Johannesburg's Central Business district is pictured on November 2, 2018. Picture: AFP/ GUILLEM SARTORIO
Johannesburg's Central Business district is pictured on November 2, 2018. Picture: AFP/ GUILLEM SARTORIO

Sifiso Skenjana’s proposal that SA adopt a policy of economic nationalism is a logical response to the failure of the neoliberal philosophy based on the Washington Consensus, which allowed major SA corporations to move their domicile offshore in the 1990s and the takeover of SA companies by foreign owners (Economic nationalism is a positive way forward, April 10).

Expecting Gencor (which listed in London as Billiton) and Anglo American to continue to invest in SA when they were in a position to cherry-pick their investments in the whole wide world was incredibly naive, and it beggars belief that these and other companies that were allowed to move offshore were not required to make a public commitment to future investments in SA.

The obvious question is: who benefited from these overseas listings? Certainly the CEOs who moved to greener pastures and became fabulously rich strutting their stuff on the world stage, but what benefits did the overseas listings bring to SA?

The loss of Anglo American has been a disastrous loss of irreplaceable developmental capacity. What other company or government institution in SA today could develop a project on the scale of Highveld Steel and Vanadium, which Anglo irresponsibly sold to Russian-owned Evraz and is now in business rescue?

The sale of companies such as Iscor and Columbus Stainless Steel to foreign companies may also not be in the national interest unless controls are in place to ensure these companies are operated for the benefit of SA and not for their international interests.

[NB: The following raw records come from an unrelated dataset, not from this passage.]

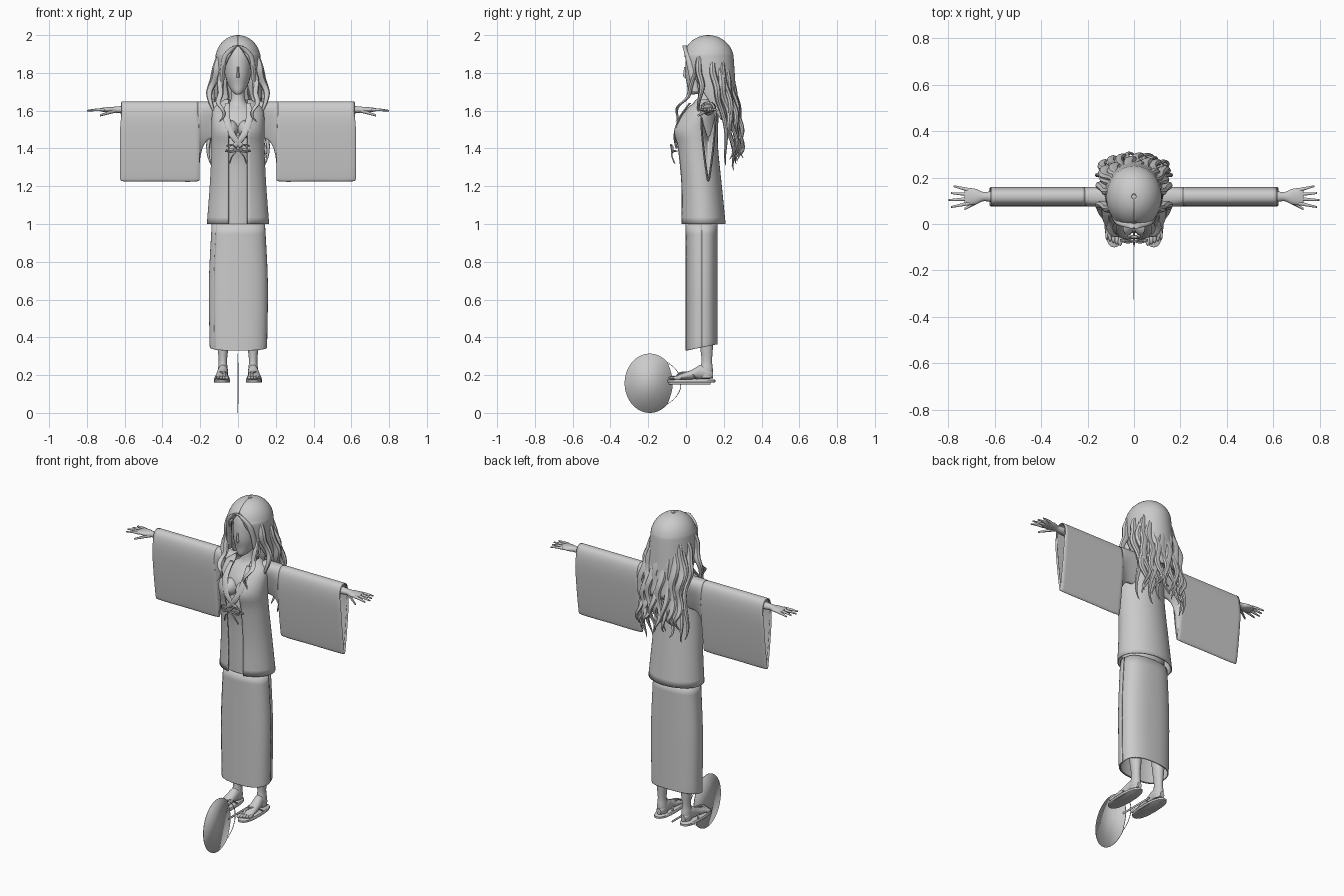
import bpy, bmesh, random
from math import sin, cos, asin, pi, radians, degrees, copysign
from mathutils import Vector

random.seed(4)
if "Cube" in bpy.data.objects:
    bpy.data.objects.remove(bpy.data.objects["Cube"])

colour = (.6, .6, .6, 1)
grey = bpy.data.materials.new("plain grey")
grey.use_nodes = True
grey.diffuse_color = colour
grey.node_tree.nodes["Principled BSDF"].inputs["Base Color"].default_value = colour
ACROSS, DEEP, UP = Vector((1, 0, 0)), Vector((0, 1, 0)), Vector((0, 0, 1))
made = []


def finish(bm, name, mirror=False, thickness=0):
    """Turn a bmesh into a grey object, optionally thickened and mirrored left to right."""
    bmesh.ops.recalc_face_normals(bm, faces=bm.faces)
    mesh = bpy.data.meshes.new(name)
    bm.to_mesh(mesh)
    bm.free()
    mesh.materials.append(grey)
    part = bpy.data.objects.new(name, mesh)
    bpy.context.collection.objects.link(part)
    if thickness:
        part.modifiers.new("thickness", 'SOLIDIFY').thickness = thickness
    if mirror:
        part.modifiers.new("other side", 'MIRROR').use_clip = False
    made.append(part)
    return part


def smooth(points, steps):
    """Catmull-Rom interpolation of a list of tuples."""
    path = []
    for i in range(len(points) - 1):
        before, start, end = points[max(i - 1, 0)], points[i], points[i + 1]
        after = points[min(i + 2, len(points) - 1)]
        for step in range(steps):
            t = step / steps
            path.append([b + t / 2 * (c - a + t * (2*a - 5*b + 4*c - d + t * (3*(b - c) + d - a)))
                         for a, b, c, d in zip(before, start, end, after)])
    return path + [list(points[-1])]


def loft(name, stations, u=ACROSS, v=DEEP, sides=24, steps=4, power=1, taper=0, turn=0,
         gap=None, closed=True, mirror=False, thickness=0):
    """Skin oval rings given as x, y, z, radius along u, radius along v; gap opens each ring."""
    bm = bmesh.new()
    rings = []
    for station in smooth(stations, steps):
        missing = gap(station) if gap else 0
        ring = []
        for i in range(sides + bool(gap)):
            angle = radians(missing + (360 - 2 * missing) * i / sides + turn)
            s, c = (copysign(abs(value) ** power, value) for value in (sin(angle), -cos(angle)))
            s *= 1 - taper * (1 - c) / 2
            ring.append(bm.verts.new(Vector(station[:3]) + u * station[3] * s + v * station[4] * c))
        rings.append(ring)
    for lower, upper in zip(rings, rings[1:]):
        for i in range(sides):
            j = (i + 1) % len(lower)
            bm.faces.new((lower[i], lower[j], upper[j], upper[i]))
    if closed and not gap:
        bm.faces.new(rings[0])
        bm.faces.new(rings[-1])
    return finish(bm, name, mirror, thickness)


def column(name, levels, x=0, **options):
    """Upright loft from levels of z, y, half width, half depth."""
    return loft(name, [(x, y, z, width, depth) for z, y, width, depth in levels], **options)


def tube(name, points, radius, u=ACROSS, v=DEEP, mirror=False):
    loft(name, [(*point, radius, radius) for point in points], u, v, sides=8, mirror=mirror)


def ball(name, centre, radii, mirror=False):
    bm = bmesh.new()
    bmesh.ops.create_uvsphere(bm, u_segments=24, v_segments=12, radius=1)
    bmesh.ops.scale(bm, vec=radii, verts=bm.verts)
    bmesh.ops.translate(bm, vec=centre, verts=bm.verts)
    finish(bm, name, mirror)


def lock(name, points, radius, wave, turns, phase=0, mirror=False):
    """Wavy hair lock that swells from the root and ends in a point."""
    path = smooth(points, 10)
    stations = []
    for i, (x, y, z) in enumerate(path):
        t = i / (len(path) - 1)
        swing, angle = wave * t ** .7, phase + turns * 2 * pi * t
        size = radius * min(1, .5 + 2 * t) * (1 - t ** 2.5) + .002
        stations.append((x + swing * sin(angle), y + swing * cos(angle) * .7, z, size, size * .75))
    loft(name, stations, sides=8, steps=1, mirror=mirror)


# Long wrapped skirt with its overlapping front panel
levels = [(z, .085, .155 - (z - .6) ** 2 / 10, .083) for z in (.35, .4, .7, 1)]
skirt = column("skirt", levels, power=.8, sides=48, closed=False, thickness=.005)
panel = column("skirt_wrap", [(z, y, width + .004, depth + .004) for z, y, width, depth in levels],
               power=.8, turn=200, gap=lambda station: 110, thickness=.004)
for part in (skirt, panel):
    for vertex in part.data.vertices:
        if vertex.co.z < .4:
            vertex.co.z += (vertex.co.y - .1) * .2

# Open jacket with a straight front opening, and the robe under it
column("jacket", [(1, .09, .165, .12), (1.2, .08, .15, .11), (1.4, .06, .14, .11), (1.5, .05, .14, .12),
                  (1.6, .08, .135, .09), (1.64, .09, .1, .06), (1.66, .09, .07, .05)],
       gap=lambda station: degrees(asin(.05 / station[3])), sides=48, thickness=.006)
column("inner_robe", [(1, .08, .13, .09), (1.3, .07, .12, .09), (1.4, .05, .11, .09), (1.47, .05, .11, .08)])

# Neck, chest and face
column("neck_and_chest", [(1.4, .06, .1, .08), (1.53, .065, .1, .08), (1.6, .085, .1, .06),
                          (1.65, .1, .04, .04), (1.78, .1, .035, .035)])
column("face", [(1.685, .03, .01, .01), (1.7, .05, .03, .04), (1.74, .075, .054, .07), (1.8, .09, .07, .095),
                (1.9, .105, .075, .1), (1.96, .11, .05, .07)])
column("nose", [(1.775, 0, .008, .008), (1.785, 0, .008, .015), (1.83, 0, .005, .01)], sides=12)
ball("busts", (.042, 0, 1.5), (.045, .055, .05), mirror=True)
loft("collars", [(.055, .02, 1.64, .012, .006), (.06, -.035, 1.56, .018, .006),
                 (.03, -.06, 1.47, .02, .006), (-.03, -.05, 1.4, .02, .006)], sides=12, mirror=True)

# Sash bow
knot = (0, -.075, 1.39)
tube("bow_loops", [knot, (.03, -.08, 1.42), (.06, -.07, 1.41), (.05, -.07, 1.38), knot], .004, DEEP, UP, True)
tube("bow_tails", [knot, (.03, -.075, 1.36), (.045, -.06, 1.32)], .004, mirror=True)
tube("sash_cord", [knot, (.07, -.05, 1.385)], .005, DEEP, UP, True)

# Hanging sleeves: a level top and a bottom edge that drops sharply past the armpit
arm_y, wrist_z = .118, 1.605
edges = [(.09, 1.46), (.15, 1.455), (.185, 1.42), (.205, 1.35), (.212, 1.25), (.225, 1.23), (.4, 1.23),
         (.6, 1.23), (.612, 1.24)]
loft("sleeves", [(x, arm_y, (1.643 + bottom) / 2, .05, (1.643 - bottom) / 2) for x, bottom in edges],
     DEEP, UP, sides=40, power=.75, taper=.82, closed=False, mirror=True, thickness=.005)

# Wrists, palms, fingers and thumbs
loft("hands", [(x, arm_y, wrist_z, wide, thick) for x, wide, thick in
               ((.5, .03, .03), (.61, .023, .02), (.65, .02, .016), (.68, .033, .015), (.72, .037, .01),
                (.73, .03, .007))], DEEP, UP, mirror=True)
for finger in range(4):
    spread = finger - 1.5
    reach = .8 - abs(finger - 1) / 90
    loft("fingers", [(.71 + (reach - .71) * t, arm_y + spread * (.019 + t / 90), wrist_z - t ** 3 / 200,
                      .009 - t / 200, .009 - t / 200) for t in (0, .5, 1)], DEEP, UP, sides=10, mirror=True)
loft("thumbs", [(.65 + .08 * t, .11 - .045 * t, 1.6 - .025 * t, .011 - t / 180, .011 - t / 180)
                for t in (0, .5, 1)], DEEP, UP, sides=10, mirror=True)

# Legs, feet and toes
column("legs", [(.6, .1, .045, .045), (.38, .108, .032, .036), (.28, .11, .022, .028),
                (.23, .108, .026, .034), (.185, .108, .026, .034)], x=.08, mirror=True)
loft("feet", [(.08, .143, .2, .014, .018), (.08, .12, .21, .026, .03), (.08, .08, .217, .027, .038),
              (.085, .03, .203, .03, .025), (.088, -.055, .186, .035, .01)], ACROSS, UP, mirror=True)
for toe in range(5):
    ball("toes", (.06 + toe / 70, -.07 + toe / 160, .186), (.011 - toe / 900, .024, .01), mirror=True)

# Sandals and their straps
column("sandals", [(z, .028, width, width * 3) for z, width in ((.16, .04), (.163, .043), (.174, .043), (.178, .04))],
       x=.085, power=.8, steps=1, mirror=True)
for edge in (.048, .122):
    tube("straps", [(.072, -.06, .18), (.074, -.035, .21), ((edge + .08) / 2, .02, .212), (edge, .06, .18)],
         .005, ACROSS, UP, True)

# Hair cap: a dome flowing into a fall behind the neck, parted around the face
turns = [radians(angle) for angle in range(5, 91, 17)]
dome = [(1.87 + .13 * cos(turn), .118, .12 * sin(turn), .135 * sin(turn)) for turn in turns]
column("hair_cap", dome + [(1.7, .145, .128, .12), (1.55, .19, .115, .09)], sides=48, thickness=.012,
       gap=lambda station: 165 * max(1.95 - station[2], 0) ** .7)

# Swept fringe, side locks and front curls
loft("fringe", [(.01, -.008, 1.945, .012, .012), (.045, 0, 1.915, .018, .012), (.075, .02, 1.86, .014, .02),
                (.09, .05, 1.7, .012, .018)], sides=12, mirror=True)
lock("side_locks", [(.09, .07, 1.9), (.12, .07, 1.8), (.14, .08, 1.7), (.14, .07, 1.58)],
     .024, .015, turns=1.6, phase=1, mirror=True)
lock("front_curls", [(.085, .05, 1.82), (.1, .02, 1.7), (.09, -.035, 1.62), (.085, -.06, 1.54)],
     .015, .016, turns=2.2, mirror=True)
lock("outer_locks", [(.09, .14, 1.88), (.13, .15, 1.76), (.135, .19, 1.6), (.15, .22, 1.31)],
     .026, .016, turns=2.6, mirror=True)

# Wavy back hair in two layers
for layer, count in enumerate((7, 8)):
    for strand in range(count):
        side = 2 * strand / (count - 1) - 1
        y = .19 + .035 * (1 - side * side) + .018 * layer
        tip = random.uniform(1.27, 1.42) + .05 * layer
        lock("back_lock", [(side * .08, y - .02, 1.88), (side * .115, y, 1.74), (side * .125, y + .03, 1.6),
                           (side * .125, y + .05, 1.46), (side * .14 + random.uniform(-.02, .02), y + .05, tip)],
             random.uniform(.02, .028), .018, random.uniform(2, 3), random.uniform(0, 6))

# Round fan standing on edge, with a curved notch, ribs and handle
middle = .157
bm = bmesh.new()
angles = [radians(45 + 270 * i / 40) for i in range(41)]
rim = [(-.192 + .133 * cos(angle), middle * (1 + sin(angle))) for angle in angles]
(notch_y, top), (_, bottom) = rim[0], rim[-1]
notch = [(notch_y + .028 * sin(pi * i / 8), bottom + (top - bottom) * i / 8) for i in range(1, 8)]
bm.faces.new([bm.verts.new((0, y, z)) for y, z in rim + notch])
finish(bm, "fan_leaf", thickness=.003)
for way in (-1, 1):
    tube("fan_rib", [(0, y, middle + way * rise) for y, rise in ((-.097, .11), (-.055, .075), (-.03, .03), (-.03, 0))],
         .002)
loft("fan_handle", [(0, y, middle, .004, .006) for y in (-.09, .13)], ACROSS, UP, sides=10)

# Smooth shading with crisp edges
bpy.ops.object.select_all(action='DESELECT')
for part in made:
    part.select_set(True)
bpy.context.view_layer.objects.active = made[0]
bpy.ops.object.shade_smooth_by_angle(angle=radians(40))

Finally, it is a myth that the SA mining houses did not beneficiate minerals and promote industry. Beneficiation has regressed due to the lack of cheap and reliable power from Eskom. The conglomerate structure of the domestically based mining houses was far better suited to promote beneficiation and industrialisation than foreign-based specialist mining companies with limited commitment to SA beyond their mining projects.

Ian Robinson